West’s divisive exploits more pronounced
THE Sadc summit winds up in South Africa today amid great expectations for the future. The region has just gone through one of its most trying seasons since its formation. Perhaps the other time that it had such challenging moments was when it was called upon to defend the Democratic Republic of Congo from foreign invasion — a task that only saw Zimbabwe, Angola and Namibia respond. The months leading to the South African summit have seen the divisive exploits of the West become pronounced, using Zimbabwe’s political and economic challenges as the pretext for weakening one of the continent’s strongest regional blocs.

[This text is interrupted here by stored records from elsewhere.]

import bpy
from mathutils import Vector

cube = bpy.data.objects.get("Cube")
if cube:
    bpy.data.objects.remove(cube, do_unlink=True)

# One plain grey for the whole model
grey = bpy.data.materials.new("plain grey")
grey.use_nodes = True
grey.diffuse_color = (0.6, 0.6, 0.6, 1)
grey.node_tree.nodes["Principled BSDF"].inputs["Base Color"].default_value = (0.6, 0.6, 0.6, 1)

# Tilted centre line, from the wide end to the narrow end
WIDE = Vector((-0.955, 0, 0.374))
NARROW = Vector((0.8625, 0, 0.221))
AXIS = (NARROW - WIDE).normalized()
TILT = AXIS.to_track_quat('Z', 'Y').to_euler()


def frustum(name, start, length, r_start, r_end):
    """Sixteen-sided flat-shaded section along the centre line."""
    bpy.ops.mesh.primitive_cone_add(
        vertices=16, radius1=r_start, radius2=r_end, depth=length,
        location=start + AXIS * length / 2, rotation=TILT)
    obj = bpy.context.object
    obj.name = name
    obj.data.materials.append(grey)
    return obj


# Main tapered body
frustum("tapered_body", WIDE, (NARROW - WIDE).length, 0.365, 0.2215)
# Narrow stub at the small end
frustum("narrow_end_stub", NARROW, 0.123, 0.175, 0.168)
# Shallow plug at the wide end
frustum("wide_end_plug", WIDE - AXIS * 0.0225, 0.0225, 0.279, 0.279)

The former colonial masters have never been happy at any attempt to unite Africa. Regional blocs such as Sadc are also seen as the building blocks for much stronger African unity. As a result they have been systematically weakened through divide and rule tactics. Ecowas in West Africa, with so much promise, has not been able to achieve much and so have the groupings in East Africa and North Africa.
But Sadc, born out of the liberation ethos of the Frontline States, has proved to be more resilient. Its roots in liberation movements have helped it survive even after it had transformed itself into an economic and trading grouping. Yet it is the liberation movements that are in government in Zimbabwe, Namibia, Angola, Mozambique and South Africa that the West wants either removed from power or their influence diluted. African nationalism gives the West sleepless nights, hence persistent attempts to replace it with neo-liberalism.
As South African President Thabo Mbeki takes over as chairman we can expect him to strengthen the regional body, which has not fared well in the last year under the chairmanship of Zambian President Levy Mwanawasa. The region needs a leader who cannot be bullied by the West. Mbeki has repeatedly proved his mettle as a leader who stands his ground against the arm of imperialism. It certainly has not been easy for him mediating the Zimbabwean situation, where the British and the Americans want to impose their will on the people of Zimbabwe.
Africans must continue to demonstrate their ability to find solutions to their own problems, informed by their history and their culture. It is for this reason that the region is shocked by the un-African approach over Zimbabwe taken by the new leadership of Botswana. Botswana President Retired Lieutenant-General Seretse Khama Ian Khama is boycotting the Sadc summit protesting the presence of President Mugabe whom he says he does not recognise as President.
This is a surprising stance taken by a president who is yet to face an election yet judges those that have repeatedly subjected themselves to elections. But what is more surprising is Khama’s departure from the African way of dealing with disagreements, opting to go the way of the Europeans. This is, however, not consistent with the behaviour of previous Botswana heads of state such as Sir Kethumile Masire and President Festus Mogae, who were subjected to similar pressure from the Americans to make Botswana their project but still held on to their African values.
In recent months, Zimbabwe has come under extreme provocation from Botswana, but has resisted attempts to draw it into an open confrontation with its neighbour. Returning from the African Union summit early last month President Mugabe pronounced himself clearly on Zimbabwe’s relations with its neighbours. He said Zimbabwe will continue to pursue a policy of good neighbourliness and peaceful co-existence. He said: "We don’t intend to fight any neighbour. We are a peaceful country, but if there is any country itching for a fight, let them try it and they will test the salt of that fight." Good neighbourliness and peaceful co-existence must remain the guiding principle not only of Zimbabwe but also of all the other Sadc countries. Sadc must continue to move from strength to strength.
Succumbing to American projects such as the controversial United States African Military Command (Africom), which Botswana is coveting, will only have the effect of introducing a spirit of war and plunder into the region. Wherever the Americans have introduced their political and economic projects, peace has evaporated. The Russian-Georgian conflict is just a case in point. Commenting on this conflict, Venezuelan President Hugo Chavez hit the nail on the head when he remarked: "I am just about certain that it was the United States president, the imperialist George Bush, who ordered Georgia’s troops to South Ossetia, killing innocent people, and Russia acted logically." We may as well join him in saying we are just about certain that it is the same George Bush urging Botswana to pull out of Sadc and be a launch pad for war against peaceful neighbours.
Will Botswana be Sadc’s Georgia? Only time will tell.
West’s divisive exploits more pronounced